(YOUR INSTRUCTIONS):
Reproduce the listing in full, pictures excluded.

────────────────

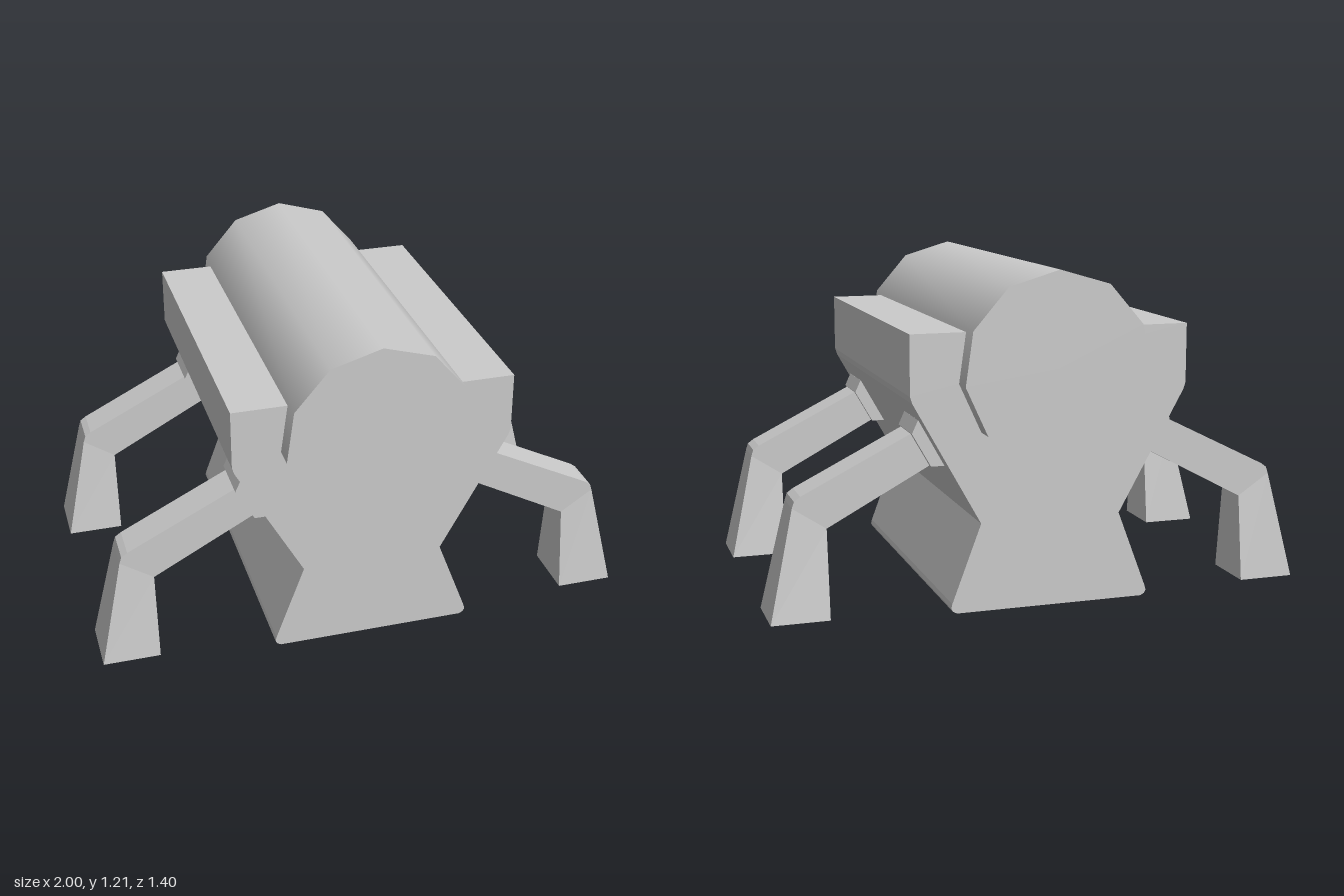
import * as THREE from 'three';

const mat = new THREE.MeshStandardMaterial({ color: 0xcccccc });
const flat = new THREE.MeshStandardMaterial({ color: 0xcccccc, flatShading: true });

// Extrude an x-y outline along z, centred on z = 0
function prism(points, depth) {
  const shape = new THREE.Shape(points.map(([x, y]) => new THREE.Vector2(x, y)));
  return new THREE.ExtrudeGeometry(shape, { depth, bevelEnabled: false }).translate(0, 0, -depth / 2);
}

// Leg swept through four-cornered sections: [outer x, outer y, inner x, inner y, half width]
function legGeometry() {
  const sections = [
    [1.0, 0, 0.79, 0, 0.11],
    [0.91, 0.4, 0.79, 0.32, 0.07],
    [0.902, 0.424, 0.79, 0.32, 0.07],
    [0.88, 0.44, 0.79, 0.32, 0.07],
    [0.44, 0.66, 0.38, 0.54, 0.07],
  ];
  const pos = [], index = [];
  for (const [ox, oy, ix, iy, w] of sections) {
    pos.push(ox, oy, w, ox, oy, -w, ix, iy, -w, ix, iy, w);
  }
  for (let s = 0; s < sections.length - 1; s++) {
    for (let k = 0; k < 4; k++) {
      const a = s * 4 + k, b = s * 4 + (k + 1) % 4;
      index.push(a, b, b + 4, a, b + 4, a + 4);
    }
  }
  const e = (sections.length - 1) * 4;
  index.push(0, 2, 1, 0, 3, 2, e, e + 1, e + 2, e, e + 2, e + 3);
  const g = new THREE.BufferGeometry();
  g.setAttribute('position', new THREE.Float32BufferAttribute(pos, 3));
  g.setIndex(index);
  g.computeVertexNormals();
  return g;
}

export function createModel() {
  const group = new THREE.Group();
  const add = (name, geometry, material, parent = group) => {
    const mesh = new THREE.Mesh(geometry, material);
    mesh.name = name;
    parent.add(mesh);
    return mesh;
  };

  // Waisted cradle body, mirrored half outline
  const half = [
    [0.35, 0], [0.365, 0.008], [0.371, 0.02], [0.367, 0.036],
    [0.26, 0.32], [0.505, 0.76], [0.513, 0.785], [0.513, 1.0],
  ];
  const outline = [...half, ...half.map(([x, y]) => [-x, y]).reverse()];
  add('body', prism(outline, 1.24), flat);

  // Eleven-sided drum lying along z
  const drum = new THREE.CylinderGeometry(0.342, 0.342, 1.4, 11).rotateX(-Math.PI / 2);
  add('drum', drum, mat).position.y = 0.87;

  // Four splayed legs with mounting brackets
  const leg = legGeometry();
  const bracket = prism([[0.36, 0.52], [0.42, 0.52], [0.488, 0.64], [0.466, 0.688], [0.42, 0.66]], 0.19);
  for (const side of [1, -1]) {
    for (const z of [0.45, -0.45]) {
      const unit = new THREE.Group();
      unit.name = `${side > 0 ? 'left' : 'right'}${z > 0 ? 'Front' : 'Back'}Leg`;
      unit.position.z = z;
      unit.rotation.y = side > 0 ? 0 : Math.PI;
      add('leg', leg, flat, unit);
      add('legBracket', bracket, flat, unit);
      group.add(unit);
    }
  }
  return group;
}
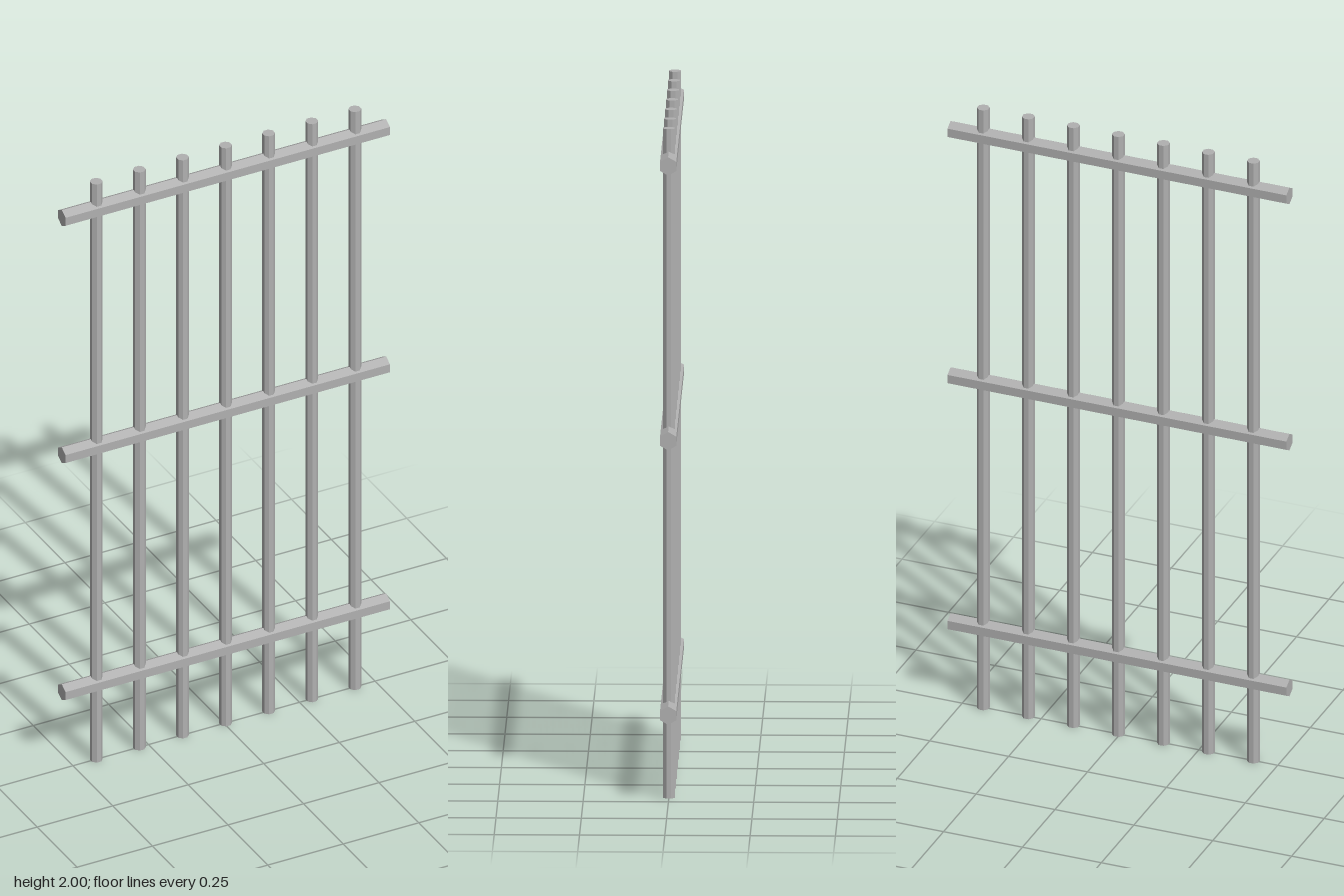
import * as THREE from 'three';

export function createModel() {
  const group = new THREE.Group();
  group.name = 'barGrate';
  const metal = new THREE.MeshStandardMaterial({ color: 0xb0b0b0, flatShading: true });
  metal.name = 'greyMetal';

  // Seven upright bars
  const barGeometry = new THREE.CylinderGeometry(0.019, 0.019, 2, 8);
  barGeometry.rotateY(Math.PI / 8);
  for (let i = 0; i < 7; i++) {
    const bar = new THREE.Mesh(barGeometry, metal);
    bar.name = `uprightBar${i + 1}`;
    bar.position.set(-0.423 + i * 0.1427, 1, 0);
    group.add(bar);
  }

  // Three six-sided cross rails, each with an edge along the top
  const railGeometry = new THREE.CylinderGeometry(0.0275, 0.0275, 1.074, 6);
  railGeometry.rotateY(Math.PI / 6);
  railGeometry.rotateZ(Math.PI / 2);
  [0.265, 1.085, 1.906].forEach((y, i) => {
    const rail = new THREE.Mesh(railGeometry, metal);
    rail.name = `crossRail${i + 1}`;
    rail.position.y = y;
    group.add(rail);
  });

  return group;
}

────────────────

(OUTPUT OF THE EXERCISE):
import * as THREE from 'three';

const mat = new THREE.MeshStandardMaterial({ color: 0xcccccc });
const flat = new THREE.MeshStandardMaterial({ color: 0xcccccc, flatShading: true });

// Extrude an x-y outline along z, centred on z = 0
function prism(points, depth) {
  const shape = new THREE.Shape(points.map(([x, y]) => new THREE.Vector2(x, y)));
  return new THREE.ExtrudeGeometry(shape, { depth, bevelEnabled: false }).translate(0, 0, -depth / 2);
}

// Leg swept through four-cornered sections: [outer x, outer y, inner x, inner y, half width]
function legGeometry() {
  const sections = [
    [1.0, 0, 0.79, 0, 0.11],
    [0.91, 0.4, 0.79, 0.32, 0.07],
    [0.902, 0.424, 0.79, 0.32, 0.07],
    [0.88, 0.44, 0.79, 0.32, 0.07],
    [0.44, 0.66, 0.38, 0.54, 0.07],
  ];
  const pos = [], index = [];
  for (const [ox, oy, ix, iy, w] of sections) {
    pos.push(ox, oy, w, ox, oy, -w, ix, iy, -w, ix, iy, w);
  }
  for (let s = 0; s < sections.length - 1; s++) {
    for (let k = 0; k < 4; k++) {
      const a = s * 4 + k, b = s * 4 + (k + 1) % 4;
      index.push(a, b, b + 4, a, b + 4, a + 4);
    }
  }
  const e = (sections.length - 1) * 4;
  index.push(0, 2, 1, 0, 3, 2, e, e + 1, e + 2, e, e + 2, e + 3);
  const g = new THREE.BufferGeometry();
  g.setAttribute('position', new THREE.Float32BufferAttribute(pos, 3));
  g.setIndex(index);
  g.computeVertexNormals();
  return g;
}

export function createModel() {
  const group = new THREE.Group();
  const add = (name, geometry, material, parent = group) => {
    const mesh = new THREE.Mesh(geometry, material);
    mesh.name = name;
    parent.add(mesh);
    return mesh;
  };

  // Waisted cradle body, mirrored half outline
  const half = [
    [0.35, 0], [0.365, 0.008], [0.371, 0.02], [0.367, 0.036],
    [0.26, 0.32], [0.505, 0.76], [0.513, 0.785], [0.513, 1.0],
  ];
  const outline = [...half, ...half.map(([x, y]) => [-x, y]).reverse()];
  add('body', prism(outline, 1.24), flat);

  // Eleven-sided drum lying along z
  const drum = new THREE.CylinderGeometry(0.342, 0.342, 1.4, 11).rotateX(-Math.PI / 2);
  add('drum', drum, mat).position.y = 0.87;

  // Four splayed legs with mounting brackets
  const leg = legGeometry();
  const bracket = prism([[0.36, 0.52], [0.42, 0.52], [0.488, 0.64], [0.466, 0.688], [0.42, 0.66]], 0.19);
  for (const side of [1, -1]) {
    for (const z of [0.45, -0.45]) {
      const unit = new THREE.Group();
      unit.name = `${side > 0 ? 'left' : 'right'}${z > 0 ? 'Front' : 'Back'}Leg`;
      unit.position.z = z;
      unit.rotation.y = side > 0 ? 0 : Math.PI;
      add('leg', leg, flat, unit);
      add('legBracket', bracket, flat, unit);
      group.add(unit);
    }
  }
  return group;
}
import * as THREE from 'three';

export function createModel() {
  const group = new THREE.Group();
  group.name = 'barGrate';
  const metal = new THREE.MeshStandardMaterial({ color: 0xb0b0b0, flatShading: true });
  metal.name = 'greyMetal';

  // Seven upright bars
  const barGeometry = new THREE.CylinderGeometry(0.019, 0.019, 2, 8);
  barGeometry.rotateY(Math.PI / 8);
  for (let i = 0; i < 7; i++) {
    const bar = new THREE.Mesh(barGeometry, metal);
    bar.name = `uprightBar${i + 1}`;
    bar.position.set(-0.423 + i * 0.1427, 1, 0);
    group.add(bar);
  }

  // Three six-sided cross rails, each with an edge along the top
  const railGeometry = new THREE.CylinderGeometry(0.0275, 0.0275, 1.074, 6);
  railGeometry.rotateY(Math.PI / 6);
  railGeometry.rotateZ(Math.PI / 2);
  [0.265, 1.085, 1.906].forEach((y, i) => {
    const rail = new THREE.Mesh(railGeometry, metal);
    rail.name = `crossRail${i + 1}`;
    rail.position.y = y;
    group.add(rail);
  });

  return group;
}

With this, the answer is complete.